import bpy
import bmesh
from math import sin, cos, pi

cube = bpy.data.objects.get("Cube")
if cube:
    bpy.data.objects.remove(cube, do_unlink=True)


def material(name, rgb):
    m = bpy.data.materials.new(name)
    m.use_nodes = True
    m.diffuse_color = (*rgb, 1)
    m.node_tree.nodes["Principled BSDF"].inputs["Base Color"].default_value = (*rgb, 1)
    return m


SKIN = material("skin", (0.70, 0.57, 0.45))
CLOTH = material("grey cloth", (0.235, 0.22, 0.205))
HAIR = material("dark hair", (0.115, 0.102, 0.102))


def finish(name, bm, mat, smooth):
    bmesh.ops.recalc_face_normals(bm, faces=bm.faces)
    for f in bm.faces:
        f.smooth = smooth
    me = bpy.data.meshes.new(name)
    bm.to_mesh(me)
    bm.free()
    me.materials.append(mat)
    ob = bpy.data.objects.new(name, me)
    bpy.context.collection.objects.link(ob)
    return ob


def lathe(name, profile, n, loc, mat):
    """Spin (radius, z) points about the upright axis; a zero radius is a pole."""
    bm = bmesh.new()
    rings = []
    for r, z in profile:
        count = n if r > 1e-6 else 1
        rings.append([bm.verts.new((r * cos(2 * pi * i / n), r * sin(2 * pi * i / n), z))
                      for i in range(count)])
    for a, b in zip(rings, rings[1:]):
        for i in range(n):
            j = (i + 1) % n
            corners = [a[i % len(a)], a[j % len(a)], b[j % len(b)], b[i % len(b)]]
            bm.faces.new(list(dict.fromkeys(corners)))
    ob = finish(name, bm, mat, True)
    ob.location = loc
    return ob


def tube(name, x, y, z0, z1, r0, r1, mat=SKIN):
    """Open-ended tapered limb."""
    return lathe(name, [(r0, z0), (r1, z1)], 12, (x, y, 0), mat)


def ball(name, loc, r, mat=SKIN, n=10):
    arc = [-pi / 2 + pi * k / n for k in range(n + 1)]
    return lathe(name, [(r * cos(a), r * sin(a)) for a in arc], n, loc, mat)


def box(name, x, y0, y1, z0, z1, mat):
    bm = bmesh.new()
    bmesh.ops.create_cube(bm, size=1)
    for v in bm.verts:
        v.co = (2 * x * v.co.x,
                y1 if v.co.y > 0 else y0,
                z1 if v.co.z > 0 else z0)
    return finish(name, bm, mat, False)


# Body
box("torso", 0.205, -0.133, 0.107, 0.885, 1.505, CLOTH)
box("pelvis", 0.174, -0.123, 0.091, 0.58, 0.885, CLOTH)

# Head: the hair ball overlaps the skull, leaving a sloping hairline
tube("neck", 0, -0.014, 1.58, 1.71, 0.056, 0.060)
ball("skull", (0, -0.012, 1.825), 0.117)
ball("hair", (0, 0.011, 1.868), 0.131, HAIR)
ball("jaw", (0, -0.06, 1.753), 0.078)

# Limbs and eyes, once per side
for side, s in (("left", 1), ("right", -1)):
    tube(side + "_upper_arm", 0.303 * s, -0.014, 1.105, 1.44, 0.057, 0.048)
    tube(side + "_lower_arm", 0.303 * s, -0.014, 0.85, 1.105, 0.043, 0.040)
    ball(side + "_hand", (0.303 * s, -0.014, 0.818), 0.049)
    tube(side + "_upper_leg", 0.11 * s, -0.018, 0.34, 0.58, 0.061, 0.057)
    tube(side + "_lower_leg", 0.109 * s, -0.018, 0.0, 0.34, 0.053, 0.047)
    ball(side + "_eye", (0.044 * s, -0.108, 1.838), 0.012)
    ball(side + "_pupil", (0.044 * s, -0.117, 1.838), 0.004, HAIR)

...

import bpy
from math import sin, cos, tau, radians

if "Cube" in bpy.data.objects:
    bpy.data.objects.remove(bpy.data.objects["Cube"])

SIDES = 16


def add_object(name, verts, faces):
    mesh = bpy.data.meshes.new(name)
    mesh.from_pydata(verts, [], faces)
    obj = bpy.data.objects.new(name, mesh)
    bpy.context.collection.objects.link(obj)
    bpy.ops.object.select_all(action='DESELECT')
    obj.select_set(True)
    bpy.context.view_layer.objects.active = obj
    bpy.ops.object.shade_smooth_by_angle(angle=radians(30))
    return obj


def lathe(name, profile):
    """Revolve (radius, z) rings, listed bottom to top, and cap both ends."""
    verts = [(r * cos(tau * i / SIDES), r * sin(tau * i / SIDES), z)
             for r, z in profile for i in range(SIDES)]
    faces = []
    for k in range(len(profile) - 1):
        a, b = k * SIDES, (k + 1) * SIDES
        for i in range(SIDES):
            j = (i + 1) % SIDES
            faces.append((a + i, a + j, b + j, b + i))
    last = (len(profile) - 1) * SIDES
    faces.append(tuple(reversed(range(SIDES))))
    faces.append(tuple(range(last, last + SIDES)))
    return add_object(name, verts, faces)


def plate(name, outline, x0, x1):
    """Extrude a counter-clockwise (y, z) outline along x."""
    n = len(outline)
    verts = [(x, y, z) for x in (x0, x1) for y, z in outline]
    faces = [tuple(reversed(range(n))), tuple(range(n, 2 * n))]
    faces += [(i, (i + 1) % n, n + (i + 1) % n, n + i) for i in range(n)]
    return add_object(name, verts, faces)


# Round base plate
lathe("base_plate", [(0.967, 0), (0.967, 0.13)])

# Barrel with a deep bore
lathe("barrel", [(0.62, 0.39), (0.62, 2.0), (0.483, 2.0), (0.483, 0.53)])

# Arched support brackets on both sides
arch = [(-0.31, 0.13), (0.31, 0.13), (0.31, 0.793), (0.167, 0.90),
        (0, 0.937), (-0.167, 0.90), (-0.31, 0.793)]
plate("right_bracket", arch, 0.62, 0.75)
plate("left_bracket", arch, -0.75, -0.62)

...

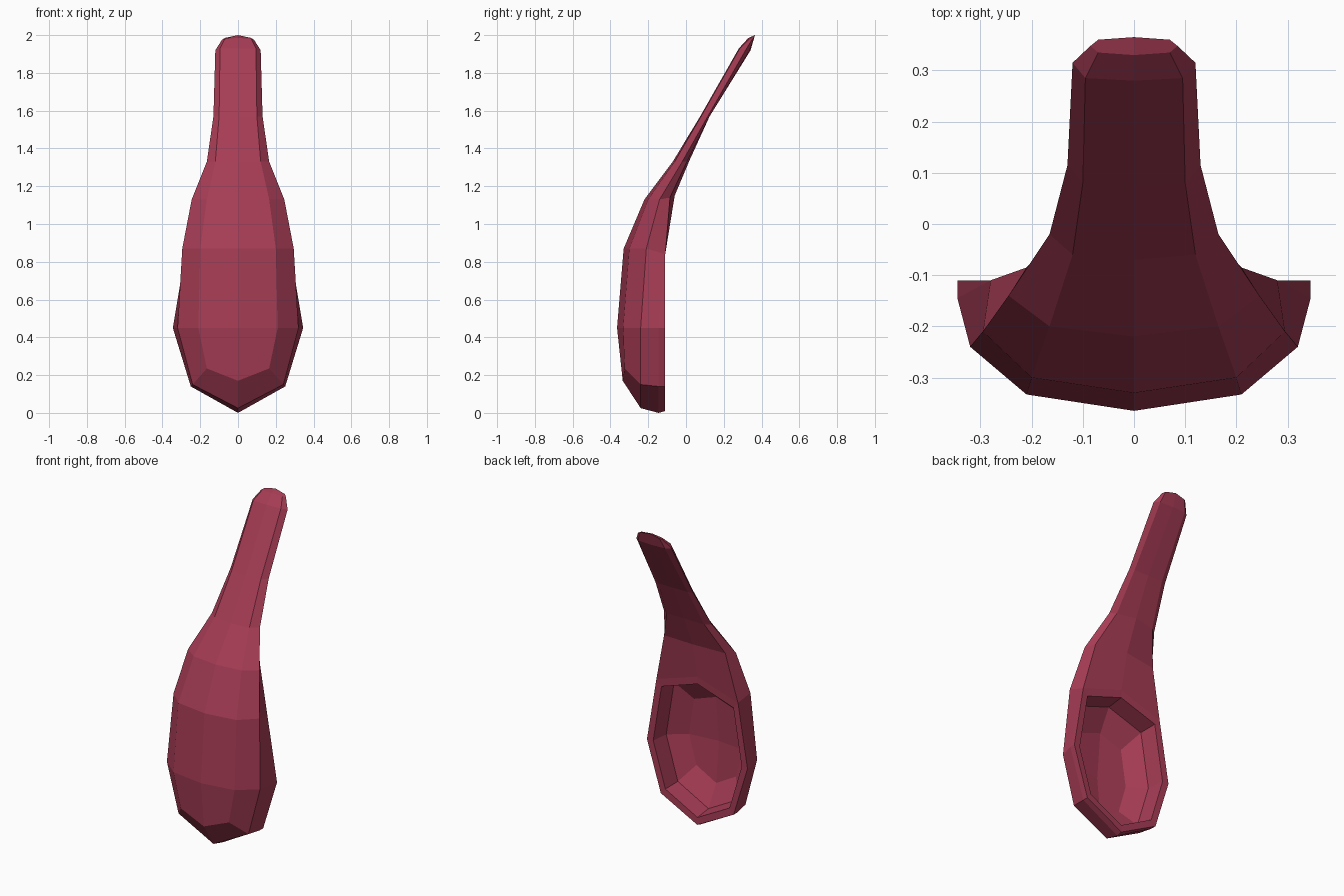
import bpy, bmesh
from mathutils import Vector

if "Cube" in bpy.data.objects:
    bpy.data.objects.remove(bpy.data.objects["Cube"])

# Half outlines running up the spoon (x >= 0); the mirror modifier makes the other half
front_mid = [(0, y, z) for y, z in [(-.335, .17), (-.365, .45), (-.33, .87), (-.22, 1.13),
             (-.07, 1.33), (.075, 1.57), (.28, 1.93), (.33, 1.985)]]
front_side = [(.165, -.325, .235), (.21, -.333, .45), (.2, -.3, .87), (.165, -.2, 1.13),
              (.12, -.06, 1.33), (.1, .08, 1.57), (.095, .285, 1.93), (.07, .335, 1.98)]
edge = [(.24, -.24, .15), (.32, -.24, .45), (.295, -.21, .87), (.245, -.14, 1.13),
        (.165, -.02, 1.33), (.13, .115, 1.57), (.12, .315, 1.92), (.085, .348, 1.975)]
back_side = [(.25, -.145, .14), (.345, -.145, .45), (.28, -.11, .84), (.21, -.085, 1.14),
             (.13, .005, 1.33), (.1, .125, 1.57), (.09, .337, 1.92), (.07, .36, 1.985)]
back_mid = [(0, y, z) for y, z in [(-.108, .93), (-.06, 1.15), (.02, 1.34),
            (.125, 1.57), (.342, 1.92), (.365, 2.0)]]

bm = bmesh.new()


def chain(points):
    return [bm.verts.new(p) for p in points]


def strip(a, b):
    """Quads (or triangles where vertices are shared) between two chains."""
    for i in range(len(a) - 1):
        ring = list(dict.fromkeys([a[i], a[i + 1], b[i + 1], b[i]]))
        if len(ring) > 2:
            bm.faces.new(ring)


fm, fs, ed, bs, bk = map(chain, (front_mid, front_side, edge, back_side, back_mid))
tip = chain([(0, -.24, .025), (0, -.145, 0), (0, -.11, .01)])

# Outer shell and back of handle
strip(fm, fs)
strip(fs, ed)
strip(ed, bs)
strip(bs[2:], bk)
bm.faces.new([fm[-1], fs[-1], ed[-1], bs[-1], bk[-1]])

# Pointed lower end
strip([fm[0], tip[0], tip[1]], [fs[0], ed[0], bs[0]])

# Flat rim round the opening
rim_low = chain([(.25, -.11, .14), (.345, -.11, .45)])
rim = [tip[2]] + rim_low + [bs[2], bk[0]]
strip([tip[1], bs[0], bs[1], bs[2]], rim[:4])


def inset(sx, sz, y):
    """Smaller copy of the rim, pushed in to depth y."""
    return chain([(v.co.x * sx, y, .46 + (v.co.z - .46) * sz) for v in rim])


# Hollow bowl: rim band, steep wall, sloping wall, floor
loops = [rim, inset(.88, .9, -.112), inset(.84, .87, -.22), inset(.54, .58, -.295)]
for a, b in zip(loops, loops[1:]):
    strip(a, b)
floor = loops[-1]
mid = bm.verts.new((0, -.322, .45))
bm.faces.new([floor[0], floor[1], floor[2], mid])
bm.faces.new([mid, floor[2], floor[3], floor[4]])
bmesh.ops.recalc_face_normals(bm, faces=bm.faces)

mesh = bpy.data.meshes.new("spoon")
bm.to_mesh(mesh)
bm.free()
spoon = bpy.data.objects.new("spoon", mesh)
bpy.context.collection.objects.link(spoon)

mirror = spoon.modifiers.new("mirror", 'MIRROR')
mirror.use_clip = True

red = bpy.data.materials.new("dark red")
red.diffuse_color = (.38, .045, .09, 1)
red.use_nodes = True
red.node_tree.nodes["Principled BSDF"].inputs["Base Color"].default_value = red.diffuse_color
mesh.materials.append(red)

WORK REQUIRED:
Each line of the data that includes "both" should be copied.

RESPONSE TO THE EXERCISE:
    """Revolve (radius, z) rings, listed bottom to top, and cap both ends."""
# Arched support brackets on both sides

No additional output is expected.